She wrote many poems, too, to commend the study of nature and the practice of humanity to animals; indeed, viewed from one side, a large section of her poetic work was humanitarian: her special claim to praise is that, whatever the subject, whatever the purpose, she managed in her treatment to infuse into the work so much subdued imaginative colour, that it may well be claimed for her, that however definite her purpose or pronounced her moral aim she very rarely or, indeed, never failed to produce what has the true note of poetry, observation, fancy, and happy, figurative illustration. A rare power of raising the conventional or properly prosaic in subject to a higher level, through the divining presence of imagination,—though not perhaps of a very high order,—goes with her, gently irradiating whatever she touches.
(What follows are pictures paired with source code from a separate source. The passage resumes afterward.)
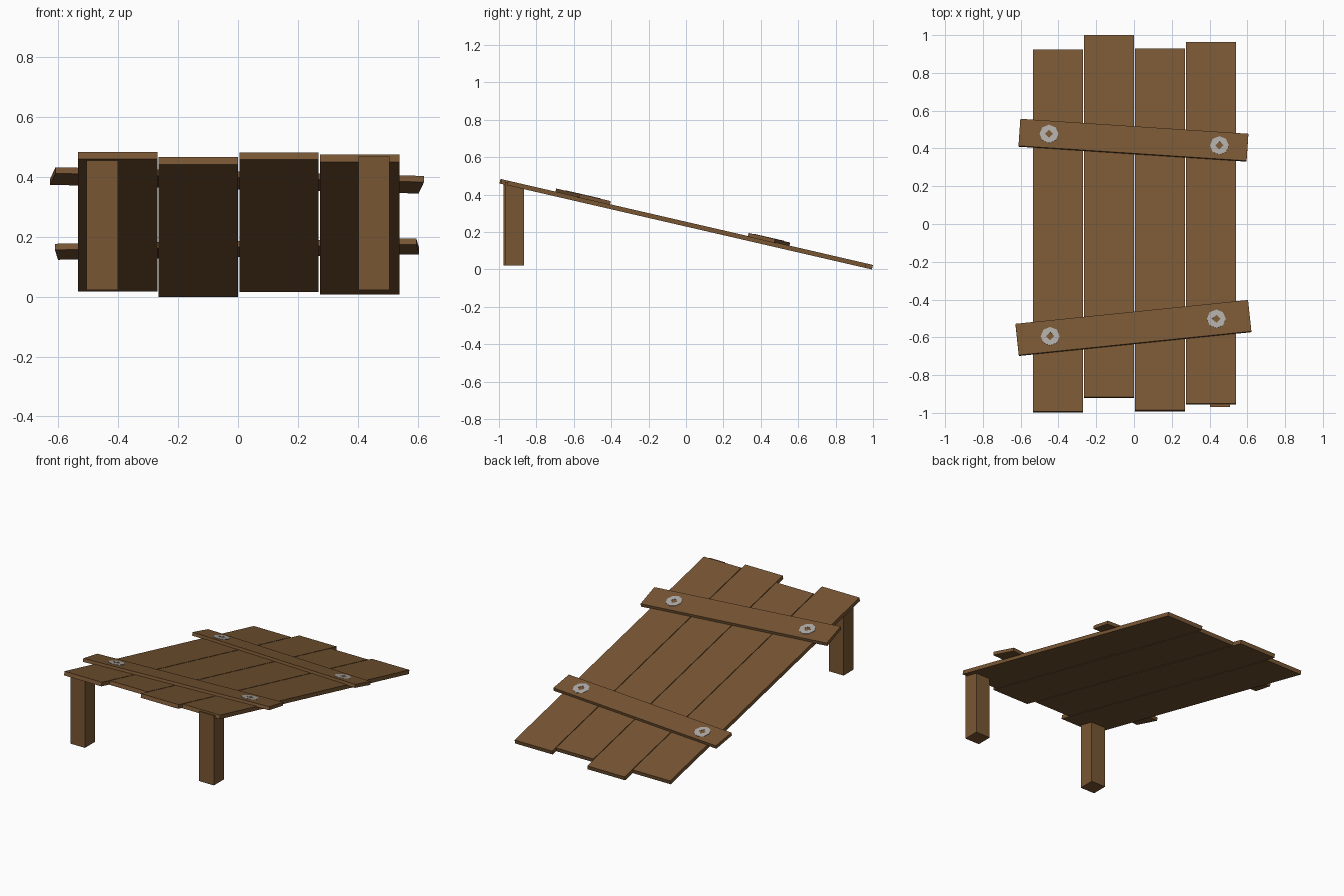
import bpy, bmesh, math
from mathutils import Matrix, Vector

if "Cube" in bpy.data.objects:
    bpy.data.objects.remove(bpy.data.objects["Cube"])

A = math.radians(13.0)                     # slope of the ramp
CA = math.cos(A)
# Local frame of the ramp: z = 0 is the top face of the planks
RAMP = Matrix.Translation((0, 0, 0.255)) @ Matrix.Rotation(-A, 4, 'X')


def material(name, rgb):
    m = bpy.data.materials.new(name)
    m.diffuse_color = (*rgb, 1)
    m.use_nodes = True
    m.node_tree.nodes["Principled BSDF"].inputs["Base Color"].default_value = m.diffuse_color
    return m


WOOD = material("brown wood", (0.19, 0.094, 0.034))
STEEL = material("grey steel", (0.42, 0.40, 0.38))


def finish(name, bm, mat, matrix=Matrix()):
    bmesh.ops.transform(bm, matrix=matrix, verts=bm.verts)
    bmesh.ops.recalc_face_normals(bm, faces=bm.faces)
    me = bpy.data.meshes.new(name)
    bm.to_mesh(me)
    bm.free()
    me.materials.append(mat)
    ob = bpy.data.objects.new(name, me)
    bpy.context.collection.objects.link(ob)
    return ob


def box(size, center):
    bm = bmesh.new()
    bmesh.ops.create_cube(bm, size=1)
    bmesh.ops.scale(bm, vec=size, verts=bm.verts)
    bmesh.ops.translate(bm, vec=center, verts=bm.verts)
    return bm


# Four long planks, staggered along the slope
T = 0.025
for i, y in enumerate((-0.034, 0.042, -0.028, 0.007)):
    x = -0.402 + i * 0.2695
    finish(f"plank_{i + 1}", box((0.265, 1.966, T), (x, y / CA, -T / 2)), WOOD, RAMP)

# Two crooked crossbars lying on the planks
BAR_TOP = 0.017
for name, y, length, width, turn in (("back_crossbar", 0.442, 1.21, 0.147, -3.85),
                                     ("front_crossbar", -0.552, 1.238, 0.171, 6.0)):
    place = RAMP @ Matrix.Translation((-0.003, y / CA, 0)) @ Matrix.Rotation(math.radians(turn), 4, 'Z')
    finish(name, box((length, width, 0.021), (0, 0, BAR_TOP - 0.0105)), WOOD, place)


# Flat eight-sided nail heads with a diamond-shaped hole
def nail(name, x, y):
    bm = bmesh.new()
    outer, inner = [], []
    for k in range(8):
        a = k * math.pi / 4
        d = Vector((math.cos(a), math.sin(a), 0))
        outer.append(bm.verts.new(d * 0.05))
        inner.append(bm.verts.new(d * (0.022 if k % 2 == 0 else 0.022 * math.cos(math.pi / 4))))
    for k in range(8):
        n = (k + 1) % 8
        bm.faces.new((outer[k], outer[n], inner[n], inner[k]))
    up = bmesh.ops.extrude_face_region(bm, geom=bm.faces[:])
    verts = [g for g in up["geom"] if isinstance(g, bmesh.types.BMVert)]
    bmesh.ops.translate(bm, vec=(0, 0, 0.004), verts=verts)
    finish(name, bm, STEEL, RAMP @ Matrix.Translation((x, y / CA, BAR_TOP - 0.002)))


for i, (x, y) in enumerate(((-0.45, 0.473), (0.452, 0.412), (-0.444, -0.598), (0.436, -0.506))):
    nail(f"nail_head_{i + 1}", x, y)

# Two front legs, tops cut to the slope inside the planks
for name, x, y in (("left_leg", -0.4535, -0.924), ("right_leg", 0.455, -0.917)):
    bm = box((0.104, 0.102, 1), (x, y, 0.5))
    for v in bm.verts:
        v.co.z = 0.022 if v.co.z < 0.5 else 0.245 - math.tan(A) * v.co.y
    finish(name, bm, WOOD)
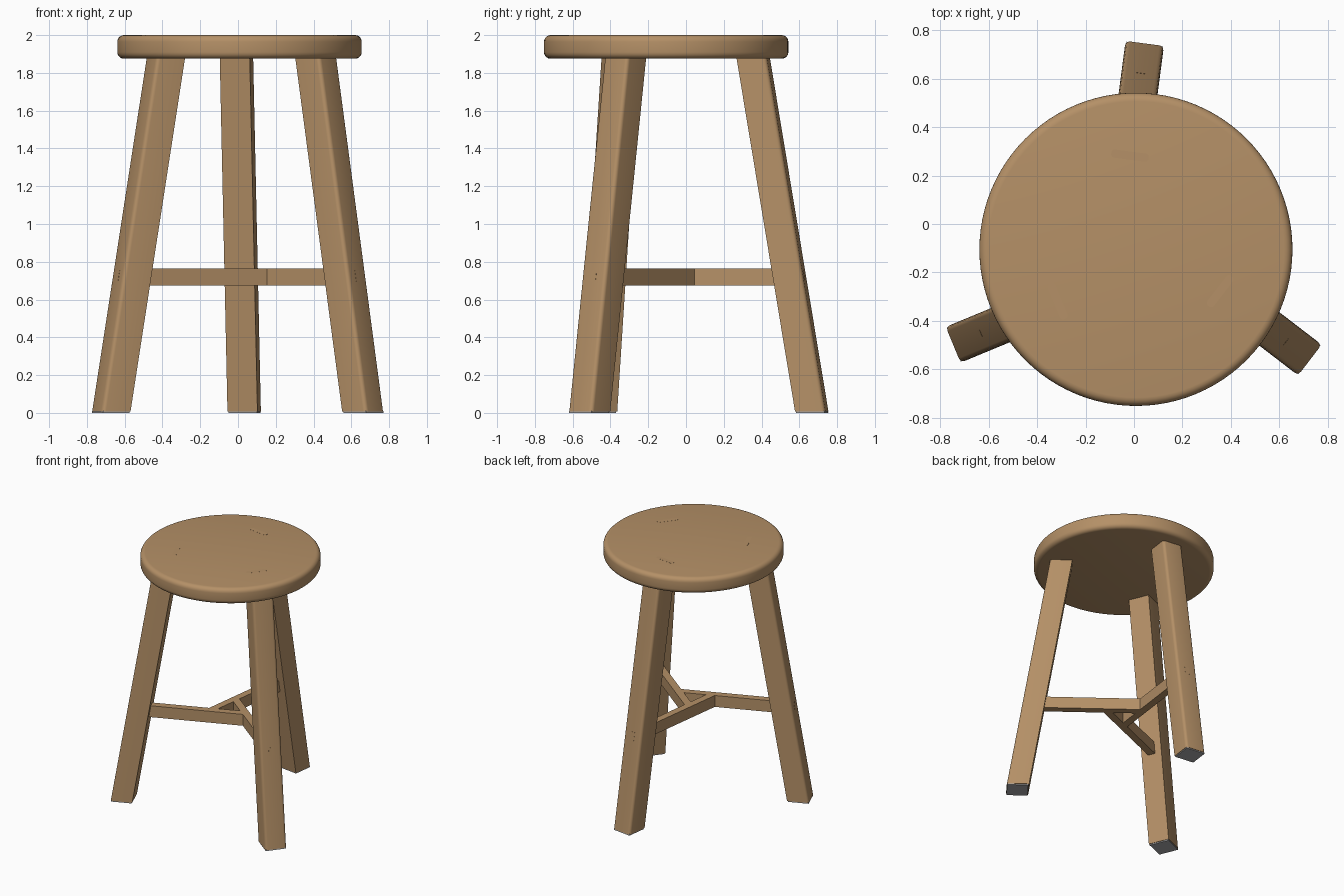
import bpy, bmesh, math
from mathutils import Matrix

if "Cube" in bpy.data.objects:
    bpy.data.objects.remove(bpy.data.objects["Cube"])

CENTRE = (0.008, -0.105)     # seat centre in plan
SLOPE = 0.167                # inward lean of the legs per unit height
OFF = 0.075                  # pinwheel offset of each leg from the seat axis


def material(name, rgb):
    m = bpy.data.materials.new(name)
    m.diffuse_color = (*rgb, 1.0)
    m.use_nodes = True
    m.node_tree.nodes["Principled BSDF"].inputs["Base Color"].default_value = m.diffuse_color
    return m


WOOD = material("warm wood", (0.46, 0.28, 0.135))
PAD = material("grey felt", (0.40, 0.40, 0.41))


def finish(bm, name, mat, angle_deg=0.0, smooth=False):
    """Turn a bmesh into an object, rotated about the seat axis."""
    bmesh.ops.recalc_face_normals(bm, faces=bm.faces)
    me = bpy.data.meshes.new(name)
    bm.to_mesh(me)
    bm.free()
    ob = bpy.data.objects.new(name, me)
    bpy.context.collection.objects.link(ob)
    me.materials.append(mat)
    ob.matrix_world = (Matrix.Translation((*CENTRE, 0)) @
                       Matrix.Rotation(math.radians(angle_deg), 4, 'Z'))
    if smooth:
        bpy.ops.object.select_all(action='DESELECT')
        ob.select_set(True)
        bpy.context.view_layer.objects.active = ob
        bpy.ops.object.shade_smooth_by_angle(angle=math.radians(35))
    return ob


def prism(bottom, top, z0, z1):
    """Solid between two plan outlines with the same number of points."""
    bm = bmesh.new()
    lo = [bm.verts.new((x, y, z0)) for x, y in bottom]
    hi = [bm.verts.new((x, y, z1)) for x, y in top]
    n = len(lo)
    bm.faces.new(lo[::-1])
    bm.faces.new(hi)
    for i in range(n):
        j = (i + 1) % n
        bm.faces.new((lo[i], lo[j], hi[j], hi[i]))
    return bm


def rect(x0, x1, y0, y1):
    return [(x0, y0), (x1, y0), (x1, y1), (x0, y1)]


def leg_section(z, inset=0.0):
    outer = 0.85 - SLOPE * z
    return rect(outer - 0.16 + inset, outer - inset,
                OFF - 0.08 + inset, OFF + 0.08 - inset)


def round_edges(bm, test, radius, segments=4):
    edges = [e for e in bm.edges if test(e)]
    bmesh.ops.bevel(bm, geom=edges, offset=radius, segments=segments,
                    profile=0.5, affect='EDGES')


def upright(e):
    return abs(e.verts[0].co.z - e.verts[1].co.z) > 0.01


# Round seat with softened rims
bm = bmesh.new()
bmesh.ops.create_cone(bm, cap_ends=True, segments=96, radius1=0.647,
                      radius2=0.647, depth=0.125,
                      matrix=Matrix.Translation((0, 0, 1.9375)))
round_edges(bm, lambda e: not upright(e), 0.035, 5)
finish(bm, "seat", WOOD, smooth=True)

# Three legs with their pads, stretchers and through tenons
Z0, Z1, HALF = 0.675, 0.765, 0.028
inner, outer = OFF - HALF, OFF + HALF
for side, ang in (("back", 82.5), ("left", 202.5), ("right", 322.5)):
    # splayed leg, rounded on its two outward edges
    bm = prism(leg_section(0.008), leg_section(1.885), 0.008, 1.885)
    round_edges(bm, lambda e: upright(e) and
                max(v.co.x for v in e.verts) > 0.8, 0.02)
    finish(bm, side + "_leg", WOOD, ang, smooth=True)

    # foot pad
    bm = prism(leg_section(0, 0.004), leg_section(0.01, 0.004), 0, 0.01)
    finish(bm, side + "_foot_pad", PAD, ang)

    # stretcher, mitred against the side of its neighbour
    def reach(v):
        return -(inner + 0.5 * v) / math.sin(math.radians(60))
    plan = [(reach(inner), inner), (0.62, inner),
            (0.62, outer), (reach(outer), outer)]
    finish(prism(plan, plan, Z0, Z1), side + "_stretcher", WOOD, ang)

    # stretcher tenon, flush with the outer leg face
    za, zb = Z0 + 0.02, Z1 - 0.01
    lo = rect(0.6, 0.851 - SLOPE * za, OFF - 0.017, OFF + 0.017)
    hi = rect(0.6, 0.851 - SLOPE * zb, OFF - 0.017, OFF + 0.017)
    finish(prism(lo, hi, za, zb), side + "_stretcher_tenon", WOOD, ang)

    # leg tenon, showing as a rounded slot in the seat top
    slot = rect(0.364, 0.398, OFF - 0.078, OFF + 0.078)
    bm = prism(slot, slot, 1.95, 2.0005)
    round_edges(bm, upright, 0.014)
    finish(bm, side + "_leg_tenon", WOOD, ang)
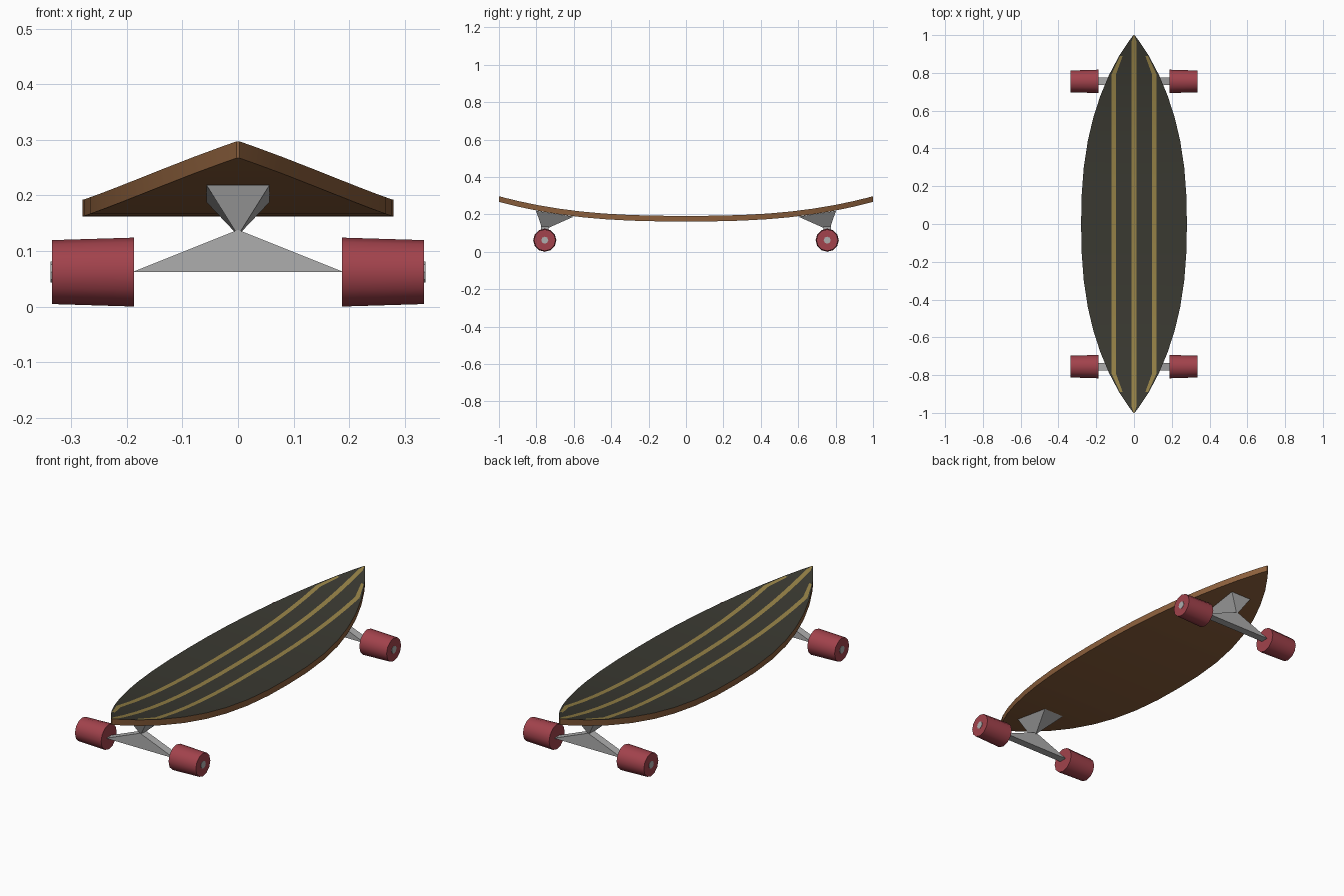
import bpy, bmesh, math
from mathutils import Matrix

if "Cube" in bpy.data.objects:
    bpy.data.objects.remove(bpy.data.objects["Cube"])


def material(name, r, g, b):
    m = bpy.data.materials.new(name)
    m.diffuse_color = (r, g, b, 1)
    m.use_nodes = True
    m.node_tree.nodes["Principled BSDF"].inputs["Base Color"].default_value = m.diffuse_color
    return m


WOOD = material("brown wood", 0.26, 0.115, 0.045)
GRIP = material("dark grip", 0.042, 0.041, 0.031)
STRIPE = material("dull gold", 0.30, 0.22, 0.062)
METAL = material("grey metal", 0.42, 0.42, 0.42)
RED = material("red urethane", 0.36, 0.055, 0.072)


def finish(bm, name, mats, smooth=False):
    bmesh.ops.recalc_face_normals(bm, faces=bm.faces)
    me = bpy.data.meshes.new(name)
    bm.to_mesh(me)
    bm.free()
    for m in mats:
        me.materials.append(m)
    ob = bpy.data.objects.new(name, me)
    bpy.context.collection.objects.link(ob)
    if smooth:
        bpy.ops.object.select_all(action='DESELECT')
        bpy.context.view_layer.objects.active = ob
        ob.select_set(True)
        bpy.ops.object.shade_smooth_by_angle(angle=math.radians(35))
    return ob


# Deck: pointed plan, ends curving up, stripes cut into the top faces
def half_width(y):
    return max(0.28 * (1 - abs(y) ** 2.4) ** 0.9, 0.003)


def deck_z(y):
    return 0.162 + 0.105 * abs(y) ** 2.6


half = [0.15, 0.3, 0.44, 0.56, 0.68, 0.79, 0.89, 0.967, 1.0]
rows = [-y for y in reversed(half)] + [0.0] + half
bm = bmesh.new()
top, bottom = [], []
for y in rows:
    w, z = half_width(y), deck_z(y)
    right = [min(0.0125, 0.5 * w), min(0.096, 0.76 * w), min(0.12, 0.94 * w), w]
    xs = [-x for x in reversed(right)] + right
    top.append([bm.verts.new((x, y, z + 0.03)) for x in xs])
    bottom.append([bm.verts.new((x, y, z)) for x in xs])
n = len(top[0])
for r in range(len(rows) - 1):
    outer = max(abs(rows[r]), abs(rows[r + 1]))
    for c in range(n - 1):
        f = bm.faces.new((top[r][c], top[r][c + 1], top[r + 1][c + 1], top[r + 1][c]))
        is_stripe = c == 3 or (c in (1, 5) and outer < 0.9)
        f.material_index = 2 if is_stripe else 1
        bm.faces.new((bottom[r][c], bottom[r + 1][c], bottom[r + 1][c + 1], bottom[r][c + 1]))
    for c in (0, n - 1):
        bm.faces.new((top[r][c], top[r + 1][c], bottom[r + 1][c], bottom[r][c]))
for r in (0, -1):
    for c in range(n - 1):
        bm.faces.new((top[r][c], top[r][c + 1], bottom[r][c + 1], bottom[r][c]))
finish(bm, "deck", [WOOD, GRIP, STRIPE], smooth=True)


def cylinder(name, mat, x0, x1, r0, r1, y, z, sides, smooth):
    bm = bmesh.new()
    bmesh.ops.create_cone(bm, cap_ends=True, segments=sides, radius1=r0, radius2=r1,
                          depth=abs(x1 - x0))
    turn = Matrix.Rotation(math.copysign(math.pi / 2, x1 - x0), 4, 'Y')
    bm.transform(Matrix.Translation(((x0 + x1) / 2, y, z)) @ turn)
    return finish(bm, name, [mat], smooth)


AXLE_Y, AXLE_Z = 0.755, 0.062
for s, end in ((-1, "front"), (1, "rear")):
    # Truck base: wedge narrowing down to a short ridge
    bm = bmesh.new()
    tops = [bm.verts.new((x, s * y, z)) for x, y, z in
            ((-0.057, 0.6, 0.188), (0.057, 0.6, 0.188), (0.057, 0.802, 0.219), (-0.057, 0.802, 0.219))]
    a = bm.verts.new((0, s * 0.735, 0.128))
    b = bm.verts.new((0, s * 0.77, 0.128))
    bm.faces.new(tops)
    bm.faces.new((tops[0], tops[1], a))
    bm.faces.new((tops[1], tops[2], b, a))
    bm.faces.new((tops[2], tops[3], b))
    bm.faces.new((tops[3], tops[0], a, b))
    finish(bm, end + "_truck_base", [METAL])

    # Hanger: triangular bar between the wheels
    bm = bmesh.new()
    ends = [[bm.verts.new((x, s * AXLE_Y + d, z)) for x, z in
             ((-0.19, AXLE_Z), (0.19, AXLE_Z), (0, 0.138))] for d in (-0.02, 0.02)]
    for tri in ends:
        bm.faces.new(tri)
    for i in range(3):
        j = (i + 1) % 3
        bm.faces.new((ends[0][i], ends[0][j], ends[1][j], ends[1][i]))
    finish(bm, end + "_hanger", [METAL])

    # Wheels and axle ends
    for k, side in ((-1, "left"), (1, "right")):
        cylinder(f"{end}_{side}_wheel", RED, k * 0.187, k * 0.335, 0.062, 0.0575,
                 s * AXLE_Y, AXLE_Z, 12, True)
        cylinder(f"{end}_{side}_axle_end", METAL, k * 0.3, k * 0.337, 0.019, 0.019,
                 s * AXLE_Y, AXLE_Z, 8, True)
It would be wholly unjust to try many of her pieces, written with an eye to certain evils almost special to the time—by the highest standard of what we nowadays are taught to consider “high-art.”

But one thing is sure. A certain number of the most successful of Mary Hewitt’s poetic efforts will have the suffrage and favour and gratitude of many generations of young folks yet to come. And in the power which she will thus wield there is an assurance that she not only had a message, but conveyed that message with something of the touch that makes all men (or we may perhaps here say children) kin. That is no slight service to render; no slight fame to have made sure.[5]


Mary and William Howitt also owned a school still used today, Howitt Primary School in Heanor, Derbyshire.

From the Literary Academy of Stockholm she received a silver medal.[3]

On 21 April 1879 she was awarded a civil list pension of £100 a year.[3]

A portrait is prefixed to Margaret Hewitt's Life of Mary Howitt, 1889.[3]

A version of Howitt's poem, "The Spider and the Fly," illustrated by Tony DiTerlizzi, was a Caldecott Honor Book in 2007.[6]








Except where noted, bibliographical information courtesy WorldCat.[7]

Poems by Mary HowittEdit

"The Spider and the Fly" by Mary Howitt (read by Tom O'Bedlam)

"The Spider and the Fly" by Mary Howitt (read by Tom O'Bedlam)

  1. Old Christmas
  2. The Spider and the Fly

See alsoEdit


  • PD-icon.svg Boase, George Clement (1891) "Howitt, Mary" in Lee, Sidney Dictionary of National Biography 28 London: Smith, Elder, pp. 122-123 . Wikisource, Web, Jan. 30, 2018.
  • Mary Howitt: An autobiography (edited by her daughter, Margaret Howitt), 1889.
  • A. Lee, Laurels and Rosemary: The life of William and Mary Howitt, 1955.
  • C.R. Woodring, Victorian Samplers: William and Mary Howitt, 1952.


  1. John William Cousin, "Howitt, William," A Short Biographical Dictionary of English Literature, 1910, 201-202. Web, Jan. 30, 2018.
  2. William Howitts entry in the Australian Dictionary of Biography accessed 4 October 2007
  3. 3.00 3.01 3.02 3.03 3.04 3.05 3.06 3.07 3.08 3.09 3.10 3.11 3.12 Boase, 122.
  4. Mary, Web, Oct. 3, 2007.
  5. Alexander Hay Japp, "Critical and Biographical Essay: Mary Howitt (1799–1888)," Women Poets of the Nineteenth Century (edited by Alfred H. Miles), London: Routledge / New York: E.P. Dutton, 1907., Web, Sep. 4, 2013.
  6. Childrens Book awards announced, New York Times October 6, 2007]. Web, Oct. 8, 2007
  7. Search results = au:Mary Howitt, WorldCat, OCLC Online Computer Library Center Inc. Web, Sep. 4, 2013.

External linksEdit

Audio / video